Every adult has a soft spot for a bit of LEGO. So when the LEGO Group announced plans to bring out LEGO for adults I was very excited at the prospect of re-living my childhood without getting too much abuse. I thought it must be a bit like getting a copy of Harry Potter with the ‘adult edition’ cover.
Introducing the new LEGO Architecture Studio Kit
LEGO Architecture is not a completely new concept, with a few sets floating about. What’s different about the all new Studio version is that there are no rules (as if there ever were any) or to put it more precisely no clear instructions (whoever followed instructions?). The bricks don’t come in terribly exciting shapes, all it seems adults are getting is a plain version of the most basic LEGO bricks.

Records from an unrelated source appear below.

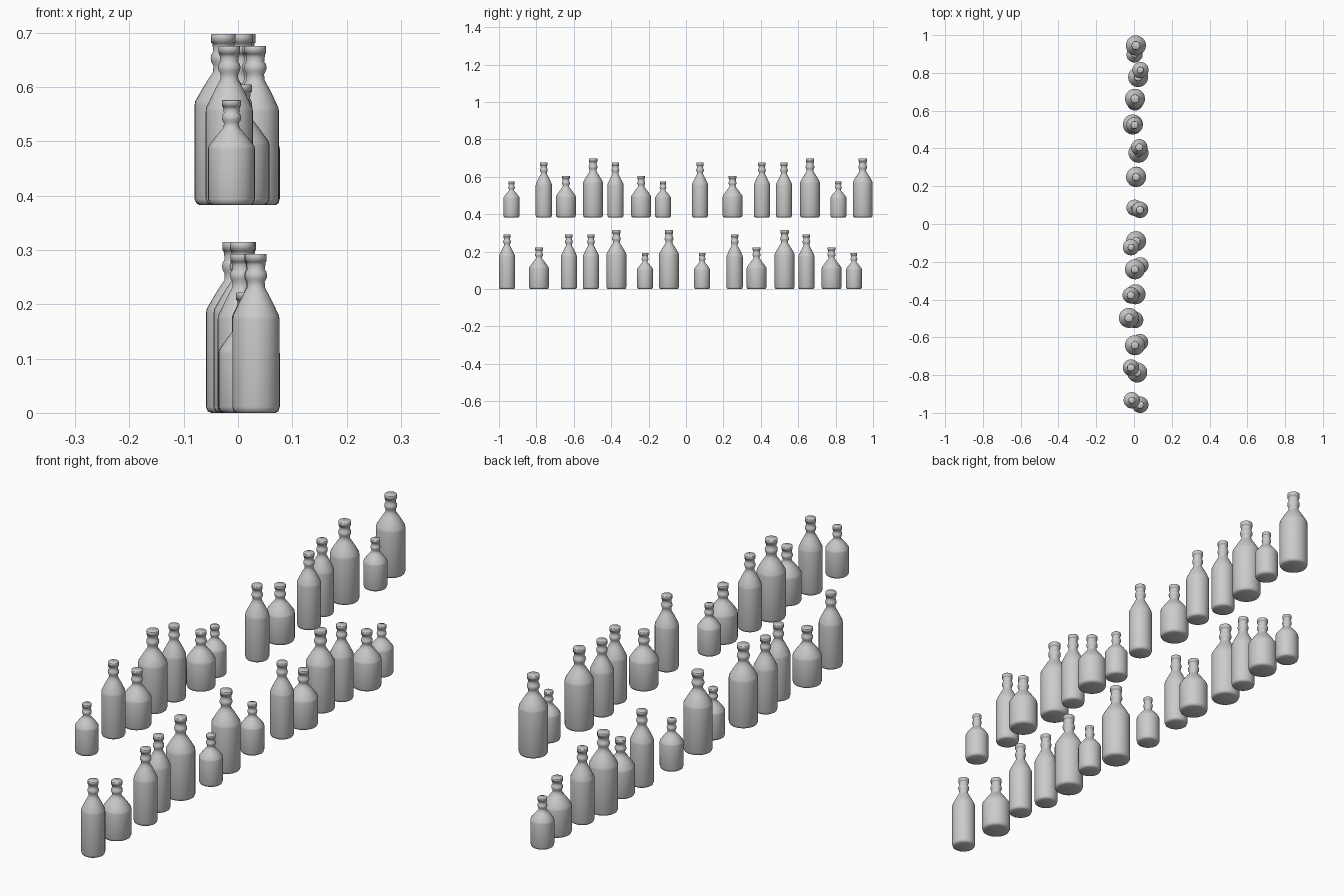
import bpy, bmesh, math

if "Cube" in bpy.data.objects:
    bpy.data.objects.remove(bpy.data.objects["Cube"])

SEG = 32
# kind: height, body radius, shoulder z, neck base z, cap radius
KINDS = {
    "small":  (0.193, 0.043, 0.104, 0.143, 0.0172),
    "wide":   (0.222, 0.053, 0.110, 0.163, 0.0205),
    "slim":   (0.293, 0.0435, 0.172, 0.231, 0.0198),
    "large":  (0.315, 0.053, 0.184, 0.245, 0.0225),
}


def profile(h, r, zs, zn, rc):
    n = h - zn                      # neck length
    rn = rc * 0.82                  # neck radius
    pts = [(r * 0.82, 0), (r * 0.94, 0.003), (r, 0.011), (r, zs)]
    # shoulder
    for t, k in ((0.12, 0.965), (0.5, 0.58), (0.8, 0.25)):
        pts.append((rn + (r - rn) * k, zs + (zn - zs) * t))
    # neck with bead and collar
    pts += [(rn * 1.02, zn), (rn, zn + n * 0.17), (rc * 1.0, zn + n * 0.27),
            (rc * 1.04, zn + n * 0.36), (rc * 0.98, zn + n * 0.46),
            (rn, zn + n * 0.54), (rn * 1.06, zn + n * 0.66),
            (rc * 0.92, zn + n * 0.77)]
    # cap
    pts += [(rc, zn + n * 0.77), (rc, h - 0.001), (rc * 0.96, h)]
    return pts


def bottle_mesh(kind):
    bm = bmesh.new()
    rings = []
    for r, z in profile(*KINDS[kind]):
        rings.append([bm.verts.new((r * math.cos(2 * math.pi * i / SEG),
                                    r * math.sin(2 * math.pi * i / SEG), z))
                      for i in range(SEG)])
    for a, b in zip(rings, rings[1:]):
        for i in range(SEG):
            j = (i + 1) % SEG
            bm.faces.new((a[i], a[j], b[j], b[i]))
    bm.faces.new(rings[0][::-1])
    bm.faces.new(rings[-1])
    for f in bm.faces:
        f.smooth = True
    # keep cap and shoulder edges crisp
    for e in bm.edges:
        if len(e.link_faces) == 2 and e.calc_face_angle() > math.radians(32):
            e.smooth = False
    me = bpy.data.meshes.new(kind + "_bottle")
    bm.to_mesh(me)
    bm.free()
    return me


MESHES = {k: bottle_mesh(k) for k in KINDS}

# rows of bottles: kind, x, y
UPPER = [("small", -0.012, -0.933), ("slim", -0.016, -0.760), ("wide", 0.005, -0.642),
         ("large", -0.027, -0.497), ("slim", -0.017, -0.377), ("wide", 0.005, -0.240),
         ("small", -0.016, -0.123), ("slim", 0.032, 0.075), ("wide", 0.011, 0.249),
         ("slim", 0.028, 0.406), ("slim", 0.003, 0.524), ("large", 0.005, 0.663),
         ("small", 0.034, 0.815), ("large", 0.010, 0.945)]
LOWER = [("slim", 0.033, -0.957), ("wide", 0.017, -0.786), ("slim", 0.032, -0.626),
         ("slim", 0.006, -0.508), ("large", 0.008, -0.372), ("small", 0.034, -0.219),
         ("large", 0.011, -0.091), ("small", 0.003, 0.086), ("slim", 0.012, 0.260),
         ("wide", 0.024, 0.377), ("large", -0.006, 0.527), ("slim", 0.005, 0.644),
         ("wide", 0.022, 0.778), ("small", 0.003, 0.898)]

for row, z, items in (("upper", 0.383, UPPER), ("lower", 0.0, LOWER)):
    for i, (kind, x, y) in enumerate(items):
        ob = bpy.data.objects.new(f"{row}_{kind}_bottle_{i + 1}", MESHES[kind])
        ob.location = (x, y, z)
        bpy.context.collection.objects.link(ob)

Has LEGO lost its imagination?
Last week I visited my 7 year old nephew and was more than pleased to be introduced to his LEGO world, which currently featured Captain Jack Sparrow, busily evading Storm Troopers across a Wild West wasteland. Sadly for all his wit, Captain Jack was caught and naturally taken hostage in the Alien Castle.
When you contrast the LEGO Architecture Studio Kit with other sets it begs the question, has LEGO lost its imagination for adult sets? The Robotic LEGO Mindstorms, challenging Tower Bridge and Death Star sets proved that LEGO can do kits that will put grey cells to use, so to me it seems a shame that LEGO Architecture Studio is so plain.

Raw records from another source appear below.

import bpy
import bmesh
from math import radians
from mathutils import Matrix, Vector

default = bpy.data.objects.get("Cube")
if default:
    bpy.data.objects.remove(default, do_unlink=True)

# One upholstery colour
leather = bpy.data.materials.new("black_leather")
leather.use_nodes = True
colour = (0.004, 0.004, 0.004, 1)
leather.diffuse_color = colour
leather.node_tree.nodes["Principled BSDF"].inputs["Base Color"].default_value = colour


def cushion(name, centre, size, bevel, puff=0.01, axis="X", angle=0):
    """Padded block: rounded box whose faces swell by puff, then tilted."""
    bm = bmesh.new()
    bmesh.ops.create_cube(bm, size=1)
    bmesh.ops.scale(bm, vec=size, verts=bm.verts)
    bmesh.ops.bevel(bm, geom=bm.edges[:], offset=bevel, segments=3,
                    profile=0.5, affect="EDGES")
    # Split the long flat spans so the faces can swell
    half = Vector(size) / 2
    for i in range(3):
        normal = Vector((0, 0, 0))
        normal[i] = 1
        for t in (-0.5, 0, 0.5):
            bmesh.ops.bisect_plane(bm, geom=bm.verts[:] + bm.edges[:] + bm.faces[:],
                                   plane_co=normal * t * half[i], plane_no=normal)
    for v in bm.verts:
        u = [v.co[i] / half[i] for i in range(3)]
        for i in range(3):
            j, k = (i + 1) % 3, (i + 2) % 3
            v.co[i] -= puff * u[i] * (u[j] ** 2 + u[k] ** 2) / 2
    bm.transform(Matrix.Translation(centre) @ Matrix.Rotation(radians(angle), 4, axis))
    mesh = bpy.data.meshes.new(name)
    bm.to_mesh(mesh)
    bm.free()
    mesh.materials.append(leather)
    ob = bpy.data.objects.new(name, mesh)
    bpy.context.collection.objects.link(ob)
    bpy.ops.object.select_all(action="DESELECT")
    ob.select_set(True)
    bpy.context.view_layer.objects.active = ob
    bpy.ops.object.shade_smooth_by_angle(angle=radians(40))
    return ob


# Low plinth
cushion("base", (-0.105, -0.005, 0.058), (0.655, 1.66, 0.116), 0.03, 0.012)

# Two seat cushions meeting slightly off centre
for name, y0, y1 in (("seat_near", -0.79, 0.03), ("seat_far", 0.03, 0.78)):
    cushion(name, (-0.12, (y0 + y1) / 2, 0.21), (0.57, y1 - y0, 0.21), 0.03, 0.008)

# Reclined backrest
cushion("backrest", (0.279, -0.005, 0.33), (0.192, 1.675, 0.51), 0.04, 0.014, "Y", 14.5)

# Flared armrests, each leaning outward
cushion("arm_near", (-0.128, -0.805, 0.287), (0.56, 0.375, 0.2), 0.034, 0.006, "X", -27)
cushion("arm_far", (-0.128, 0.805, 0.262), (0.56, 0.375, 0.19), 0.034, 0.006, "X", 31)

The most simple yet complex LEGO around
Is this the point though? Stripping the colour out of the LEGO bricks means builders can focus more on the construction. This set is meant to be all about the construction and comes with a 272-page guidebook with tips, techniques and features written in collaboration with leading architects who no doubt have a penchant for LEGO. In addition, LEGO Architecture Studio is closer to the first sets brought out in the 1950s than anything available at the moment.

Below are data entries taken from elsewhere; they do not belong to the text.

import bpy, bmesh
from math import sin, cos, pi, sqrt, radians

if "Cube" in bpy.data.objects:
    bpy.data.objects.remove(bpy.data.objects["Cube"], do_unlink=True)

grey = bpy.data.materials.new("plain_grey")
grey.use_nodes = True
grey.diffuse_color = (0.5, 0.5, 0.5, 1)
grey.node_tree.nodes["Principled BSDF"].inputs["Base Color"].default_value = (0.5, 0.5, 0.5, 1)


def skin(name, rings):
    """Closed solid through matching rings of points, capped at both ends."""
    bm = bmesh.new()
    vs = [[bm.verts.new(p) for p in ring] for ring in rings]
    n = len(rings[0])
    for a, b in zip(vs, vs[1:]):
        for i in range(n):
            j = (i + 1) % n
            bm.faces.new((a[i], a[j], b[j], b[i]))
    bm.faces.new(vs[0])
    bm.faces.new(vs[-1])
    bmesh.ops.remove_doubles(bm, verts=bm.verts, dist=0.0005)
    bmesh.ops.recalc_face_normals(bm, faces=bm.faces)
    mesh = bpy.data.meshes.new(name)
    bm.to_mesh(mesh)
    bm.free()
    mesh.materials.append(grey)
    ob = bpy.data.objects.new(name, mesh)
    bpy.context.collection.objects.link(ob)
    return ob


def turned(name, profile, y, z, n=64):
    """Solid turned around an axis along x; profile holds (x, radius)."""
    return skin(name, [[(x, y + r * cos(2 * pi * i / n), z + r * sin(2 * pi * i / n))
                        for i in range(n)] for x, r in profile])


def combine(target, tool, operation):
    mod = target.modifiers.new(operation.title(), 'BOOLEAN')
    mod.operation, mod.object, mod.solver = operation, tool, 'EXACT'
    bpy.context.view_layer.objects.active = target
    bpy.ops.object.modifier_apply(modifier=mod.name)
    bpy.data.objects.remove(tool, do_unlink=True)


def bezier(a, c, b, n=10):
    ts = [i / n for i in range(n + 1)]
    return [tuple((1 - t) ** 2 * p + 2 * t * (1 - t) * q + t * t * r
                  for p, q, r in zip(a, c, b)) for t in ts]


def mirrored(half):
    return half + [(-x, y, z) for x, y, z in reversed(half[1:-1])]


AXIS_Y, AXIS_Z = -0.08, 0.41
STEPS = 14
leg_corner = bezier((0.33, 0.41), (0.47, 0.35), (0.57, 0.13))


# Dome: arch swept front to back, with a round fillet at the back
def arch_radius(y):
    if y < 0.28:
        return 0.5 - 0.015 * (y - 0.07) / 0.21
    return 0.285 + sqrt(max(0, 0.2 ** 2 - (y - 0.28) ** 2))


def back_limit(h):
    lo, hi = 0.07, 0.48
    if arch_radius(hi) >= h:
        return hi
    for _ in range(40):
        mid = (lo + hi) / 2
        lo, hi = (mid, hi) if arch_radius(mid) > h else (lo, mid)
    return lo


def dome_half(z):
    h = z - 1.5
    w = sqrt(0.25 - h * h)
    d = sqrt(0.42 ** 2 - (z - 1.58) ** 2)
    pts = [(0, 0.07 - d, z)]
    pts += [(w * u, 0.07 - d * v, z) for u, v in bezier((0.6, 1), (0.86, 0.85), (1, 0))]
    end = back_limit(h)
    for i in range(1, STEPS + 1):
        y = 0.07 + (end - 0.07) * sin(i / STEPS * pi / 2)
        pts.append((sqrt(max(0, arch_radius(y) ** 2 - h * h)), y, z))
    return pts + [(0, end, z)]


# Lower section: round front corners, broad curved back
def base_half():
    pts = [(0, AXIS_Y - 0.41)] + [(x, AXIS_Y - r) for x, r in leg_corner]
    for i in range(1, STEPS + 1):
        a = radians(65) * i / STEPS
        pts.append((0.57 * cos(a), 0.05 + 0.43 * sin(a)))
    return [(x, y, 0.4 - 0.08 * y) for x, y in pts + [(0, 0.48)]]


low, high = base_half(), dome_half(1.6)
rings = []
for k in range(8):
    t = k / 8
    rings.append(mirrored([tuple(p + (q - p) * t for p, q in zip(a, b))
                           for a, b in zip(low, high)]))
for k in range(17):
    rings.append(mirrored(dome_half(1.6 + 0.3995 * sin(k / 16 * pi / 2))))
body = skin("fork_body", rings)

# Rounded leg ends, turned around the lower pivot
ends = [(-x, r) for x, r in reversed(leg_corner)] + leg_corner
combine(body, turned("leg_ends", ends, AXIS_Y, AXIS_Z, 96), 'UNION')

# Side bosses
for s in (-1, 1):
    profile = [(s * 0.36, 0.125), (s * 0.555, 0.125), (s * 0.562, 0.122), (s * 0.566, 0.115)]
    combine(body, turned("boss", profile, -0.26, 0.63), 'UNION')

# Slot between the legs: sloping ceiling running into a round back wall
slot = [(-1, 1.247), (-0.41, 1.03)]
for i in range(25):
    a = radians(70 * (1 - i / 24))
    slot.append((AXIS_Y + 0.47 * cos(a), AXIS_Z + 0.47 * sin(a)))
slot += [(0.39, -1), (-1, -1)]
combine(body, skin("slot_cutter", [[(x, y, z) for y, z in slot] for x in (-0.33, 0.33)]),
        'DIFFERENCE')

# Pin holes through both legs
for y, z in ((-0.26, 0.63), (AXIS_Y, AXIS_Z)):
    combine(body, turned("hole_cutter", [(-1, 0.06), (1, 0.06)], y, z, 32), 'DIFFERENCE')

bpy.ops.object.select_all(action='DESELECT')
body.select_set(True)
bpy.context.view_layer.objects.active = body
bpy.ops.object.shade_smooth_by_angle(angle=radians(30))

Is LEGO Architecture Studio worth the money?
According to LEGO Blog NewElementary the $150 price tag seems to hold up as buying the pieces individually would set you back a lot more, also you wouldn’t get the impressive guide book. If you fancy learning about structures and scale then this set is ideal, if not you could spend that money on other sets and get better value.
What do you think of the set?
Will it take you back to your childhood or take the childhood fun out of LEGO? Let us know in the comments, I will check them after I help Captain Jack Sparrow break free of the Alien stronghold with Harry Potter and the Cowboys……